** Supplied data follows **
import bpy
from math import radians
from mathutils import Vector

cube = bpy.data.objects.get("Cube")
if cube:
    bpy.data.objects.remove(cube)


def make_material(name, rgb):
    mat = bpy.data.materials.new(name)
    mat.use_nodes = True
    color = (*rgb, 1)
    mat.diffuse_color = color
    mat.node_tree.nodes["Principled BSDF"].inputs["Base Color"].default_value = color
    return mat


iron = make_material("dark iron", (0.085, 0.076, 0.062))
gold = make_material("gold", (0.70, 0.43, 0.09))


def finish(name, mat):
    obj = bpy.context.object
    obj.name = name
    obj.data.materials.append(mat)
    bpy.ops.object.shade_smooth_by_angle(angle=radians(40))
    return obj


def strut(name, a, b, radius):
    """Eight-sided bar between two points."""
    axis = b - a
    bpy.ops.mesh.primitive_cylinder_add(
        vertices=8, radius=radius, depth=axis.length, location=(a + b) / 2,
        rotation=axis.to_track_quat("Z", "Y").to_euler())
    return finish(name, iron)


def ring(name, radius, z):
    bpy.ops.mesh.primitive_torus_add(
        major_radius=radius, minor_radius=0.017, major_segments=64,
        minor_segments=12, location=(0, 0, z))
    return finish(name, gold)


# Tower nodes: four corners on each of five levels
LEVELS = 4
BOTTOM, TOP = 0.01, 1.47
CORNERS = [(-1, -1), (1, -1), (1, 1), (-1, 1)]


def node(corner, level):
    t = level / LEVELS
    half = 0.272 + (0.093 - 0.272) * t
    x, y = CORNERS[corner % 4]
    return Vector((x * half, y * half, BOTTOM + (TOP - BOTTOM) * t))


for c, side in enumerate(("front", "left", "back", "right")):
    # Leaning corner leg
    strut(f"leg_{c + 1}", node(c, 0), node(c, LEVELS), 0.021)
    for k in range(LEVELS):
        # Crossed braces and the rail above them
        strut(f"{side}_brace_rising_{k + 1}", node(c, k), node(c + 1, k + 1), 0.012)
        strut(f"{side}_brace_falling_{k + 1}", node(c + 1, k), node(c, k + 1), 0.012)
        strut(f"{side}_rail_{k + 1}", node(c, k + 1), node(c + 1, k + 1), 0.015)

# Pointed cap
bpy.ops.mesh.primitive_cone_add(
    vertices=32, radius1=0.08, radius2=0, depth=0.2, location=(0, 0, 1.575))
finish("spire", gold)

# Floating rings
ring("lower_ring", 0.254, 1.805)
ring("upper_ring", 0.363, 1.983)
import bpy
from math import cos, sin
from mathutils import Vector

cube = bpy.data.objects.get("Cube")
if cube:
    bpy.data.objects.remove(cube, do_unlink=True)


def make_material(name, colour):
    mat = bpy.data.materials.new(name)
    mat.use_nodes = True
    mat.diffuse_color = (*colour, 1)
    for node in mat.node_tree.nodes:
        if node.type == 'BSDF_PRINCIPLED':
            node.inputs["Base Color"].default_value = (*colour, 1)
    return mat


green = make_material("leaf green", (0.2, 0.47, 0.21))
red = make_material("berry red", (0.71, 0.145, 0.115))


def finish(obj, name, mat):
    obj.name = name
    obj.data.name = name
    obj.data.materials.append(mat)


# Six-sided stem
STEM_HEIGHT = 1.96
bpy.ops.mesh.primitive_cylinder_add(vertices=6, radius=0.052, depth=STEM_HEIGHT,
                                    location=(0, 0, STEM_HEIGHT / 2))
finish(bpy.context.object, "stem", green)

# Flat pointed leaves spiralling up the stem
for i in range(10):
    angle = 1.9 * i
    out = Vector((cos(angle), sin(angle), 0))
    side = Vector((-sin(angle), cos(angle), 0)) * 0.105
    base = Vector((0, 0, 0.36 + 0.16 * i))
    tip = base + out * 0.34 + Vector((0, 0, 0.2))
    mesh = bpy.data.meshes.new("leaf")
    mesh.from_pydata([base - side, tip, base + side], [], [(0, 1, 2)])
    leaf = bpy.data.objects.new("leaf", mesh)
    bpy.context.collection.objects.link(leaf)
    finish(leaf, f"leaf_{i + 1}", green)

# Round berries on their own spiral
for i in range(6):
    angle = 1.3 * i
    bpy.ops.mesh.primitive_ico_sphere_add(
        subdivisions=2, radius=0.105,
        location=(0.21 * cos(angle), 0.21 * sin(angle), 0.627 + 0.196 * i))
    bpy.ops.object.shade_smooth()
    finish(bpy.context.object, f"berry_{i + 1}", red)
** End of Supplied data **
§ What is needed: Once you find the line containing "BOTTOM, TOP = 0.01, 1.47", stop: reproduce exactly that line and every line of the data before it, and nothing else.

§ Finished task:
import bpy
from math import radians
from mathutils import Vector

cube = bpy.data.objects.get("Cube")
if cube:
    bpy.data.objects.remove(cube)


def make_material(name, rgb):
    mat = bpy.data.materials.new(name)
    mat.use_nodes = True
    color = (*rgb, 1)
    mat.diffuse_color = color
    mat.node_tree.nodes["Principled BSDF"].inputs["Base Color"].default_value = color
    return mat


iron = make_material("dark iron", (0.085, 0.076, 0.062))
gold = make_material("gold", (0.70, 0.43, 0.09))


def finish(name, mat):
    obj = bpy.context.object
    obj.name = name
    obj.data.materials.append(mat)
    bpy.ops.object.shade_smooth_by_angle(angle=radians(40))
    return obj


def strut(name, a, b, radius):
    """Eight-sided bar between two points."""
    axis = b - a
    bpy.ops.mesh.primitive_cylinder_add(
        vertices=8, radius=radius, depth=axis.length, location=(a + b) / 2,
        rotation=axis.to_track_quat("Z", "Y").to_euler())
    return finish(name, iron)


def ring(name, radius, z):
    bpy.ops.mesh.primitive_torus_add(
        major_radius=radius, minor_radius=0.017, major_segments=64,
        minor_segments=12, location=(0, 0, z))
    return finish(name, gold)


# Tower nodes: four corners on each of five levels
LEVELS = 4
BOTTOM, TOP = 0.01, 1.47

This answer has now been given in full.